The so called death cross took place for all the major U.S. indices in August and for many this confirmed that stocks were in a bear market. The 50-day, 200-day cross is prone to failure however. It tends to give too many false signals, as was the case in the summer of 2010 when all major U.S. indices also made this cross and then reversed shortly thereafter. Not only was there no bear market, but a major rally followed.

Instead of using the 50-day and 200-day moving averages as benchmarks, a more accurate bear market
reading can be obtained from using the 50-day and 325-day moving averages (or 10-week and 65-week moving averages).  While this will provide a bear market confirmation later, it will be more accurate when it does so. It takes a lot of selling energy to drive the 50-day moving average below the 325-day and if the market can't accomplish this, a real bear market doesn't exist.  Although this provides a later sell signal, it provides an earlier buy signal on the way back up.

The S&P 500 and the Russell 2000 made the 50-day, 325-day cross in mid-September, but had already made the 10-week, 65-week cross by the beginning of the month.  The Dow industrials and the Nasdaq made the daily cross at the end of September, but had already had a cross on the weekly charts by the middle of the month. Based on the weekly charts, the S&P was already in a bear market for a month before the 20% intraday drop took place on October 4th.

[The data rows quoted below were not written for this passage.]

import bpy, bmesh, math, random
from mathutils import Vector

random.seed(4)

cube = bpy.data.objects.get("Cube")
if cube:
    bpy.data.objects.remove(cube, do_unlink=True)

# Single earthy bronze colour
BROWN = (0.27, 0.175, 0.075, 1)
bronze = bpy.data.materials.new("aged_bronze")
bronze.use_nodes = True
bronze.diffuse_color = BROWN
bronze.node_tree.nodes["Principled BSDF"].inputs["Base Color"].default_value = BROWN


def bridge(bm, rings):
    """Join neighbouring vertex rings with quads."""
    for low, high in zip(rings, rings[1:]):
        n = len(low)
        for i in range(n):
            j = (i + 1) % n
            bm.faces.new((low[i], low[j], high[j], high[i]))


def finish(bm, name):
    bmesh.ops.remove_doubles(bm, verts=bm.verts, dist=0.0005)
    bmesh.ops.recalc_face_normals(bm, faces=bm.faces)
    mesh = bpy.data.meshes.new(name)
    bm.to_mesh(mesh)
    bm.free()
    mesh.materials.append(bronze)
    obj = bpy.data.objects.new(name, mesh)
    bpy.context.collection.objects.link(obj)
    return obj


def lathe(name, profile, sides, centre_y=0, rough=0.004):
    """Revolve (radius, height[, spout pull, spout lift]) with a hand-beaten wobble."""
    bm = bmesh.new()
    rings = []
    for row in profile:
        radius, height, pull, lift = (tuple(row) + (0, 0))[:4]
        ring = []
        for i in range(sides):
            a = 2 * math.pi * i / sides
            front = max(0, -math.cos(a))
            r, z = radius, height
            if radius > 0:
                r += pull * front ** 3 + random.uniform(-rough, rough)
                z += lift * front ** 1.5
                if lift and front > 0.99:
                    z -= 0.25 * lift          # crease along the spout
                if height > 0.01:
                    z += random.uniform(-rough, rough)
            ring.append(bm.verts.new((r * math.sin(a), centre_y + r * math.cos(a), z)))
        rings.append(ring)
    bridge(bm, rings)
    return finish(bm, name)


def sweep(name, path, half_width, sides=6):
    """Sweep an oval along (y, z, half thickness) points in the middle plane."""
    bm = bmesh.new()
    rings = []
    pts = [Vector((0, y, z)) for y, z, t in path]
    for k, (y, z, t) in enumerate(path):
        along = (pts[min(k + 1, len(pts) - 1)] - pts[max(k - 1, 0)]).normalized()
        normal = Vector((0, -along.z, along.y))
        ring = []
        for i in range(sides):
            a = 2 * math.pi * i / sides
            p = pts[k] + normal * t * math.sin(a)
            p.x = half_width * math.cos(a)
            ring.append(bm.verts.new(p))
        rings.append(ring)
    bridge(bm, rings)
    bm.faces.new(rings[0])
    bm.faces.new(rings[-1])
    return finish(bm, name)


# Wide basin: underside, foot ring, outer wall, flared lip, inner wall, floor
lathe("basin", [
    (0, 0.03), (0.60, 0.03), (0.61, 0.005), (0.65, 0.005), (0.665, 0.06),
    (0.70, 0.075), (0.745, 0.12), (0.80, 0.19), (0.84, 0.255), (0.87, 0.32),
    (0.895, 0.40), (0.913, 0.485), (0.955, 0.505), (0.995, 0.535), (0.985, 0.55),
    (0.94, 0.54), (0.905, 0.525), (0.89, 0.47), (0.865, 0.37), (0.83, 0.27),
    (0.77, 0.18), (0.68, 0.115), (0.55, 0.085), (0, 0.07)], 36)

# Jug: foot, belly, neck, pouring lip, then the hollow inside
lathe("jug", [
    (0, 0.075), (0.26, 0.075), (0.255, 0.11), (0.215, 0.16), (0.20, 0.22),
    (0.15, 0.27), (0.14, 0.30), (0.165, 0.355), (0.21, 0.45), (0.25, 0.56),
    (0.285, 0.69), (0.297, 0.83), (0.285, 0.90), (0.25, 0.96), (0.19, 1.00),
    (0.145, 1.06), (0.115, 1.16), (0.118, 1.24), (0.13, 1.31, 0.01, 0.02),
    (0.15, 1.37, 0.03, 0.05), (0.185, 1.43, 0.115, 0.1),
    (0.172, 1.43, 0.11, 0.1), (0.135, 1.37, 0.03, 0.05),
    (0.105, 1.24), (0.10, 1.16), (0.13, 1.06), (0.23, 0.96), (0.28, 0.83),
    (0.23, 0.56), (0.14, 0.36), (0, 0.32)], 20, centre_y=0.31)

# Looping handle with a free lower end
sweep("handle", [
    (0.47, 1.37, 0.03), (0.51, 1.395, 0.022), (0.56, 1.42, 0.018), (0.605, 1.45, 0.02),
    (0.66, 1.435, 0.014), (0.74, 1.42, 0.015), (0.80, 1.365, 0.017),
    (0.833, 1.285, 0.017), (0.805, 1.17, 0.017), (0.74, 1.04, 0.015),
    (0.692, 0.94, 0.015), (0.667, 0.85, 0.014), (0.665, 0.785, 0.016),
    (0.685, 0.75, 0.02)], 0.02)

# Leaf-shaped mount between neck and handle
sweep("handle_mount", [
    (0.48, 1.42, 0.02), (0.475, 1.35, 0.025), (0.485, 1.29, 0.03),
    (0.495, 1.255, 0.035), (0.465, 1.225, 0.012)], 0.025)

Investors and traders need not rely on just moving averages to find out whether or not a bear or bull market exists. Volatility can provide an important additional clue. The daily price swings for stocks in the summer of 2010 were relatively minor compared to those in August 2011. Volatility is bearish for markets and its presence recently is just another confirmation of a serious and prolonged downturn.

Modern technical analysis also provides a whole bag of tricks to help determine if a bear or bull market exists. The DMI (directional movement indicator) is the most directly applicable. Investors want to look for a  clear sell signal with a rising trend line on the DMI  on the weekly charts (the daily charts are too "noisy"). A sell signal was given in late July on the S&P 500, the Russell 2000 and the Dow Industrials. The trend line has been going up since then indicating a strengthening downtrend. A sell signal appeared in August for Nasdaq. It then failed, but a new sell signal was given in September.

There is more than enough reason to believe that U.S. stocks are in a bear market regardless of what percentage drop has taken place. Moving averages, volatility and technical indicators are all indicating that a bear market started in the U.S. somewhere between late July and mid-September 2011. This bear will not end until the 10-week moving averages cross back above their respective 65-week moving averages, volatility calms down, and DMI buy signals are given on the weekly charts.  

Disclosure: None

Daryl Montgomery
Author: "Inflation Investing - A Guide for the 2010s"
Organizer, New York Investing meetup

This posting is editorial opinion. There is no intention to endorse the purchase or sale of any security.

1 comment:


The best description of a bear market is every investment advisor is sitting on the sidelines.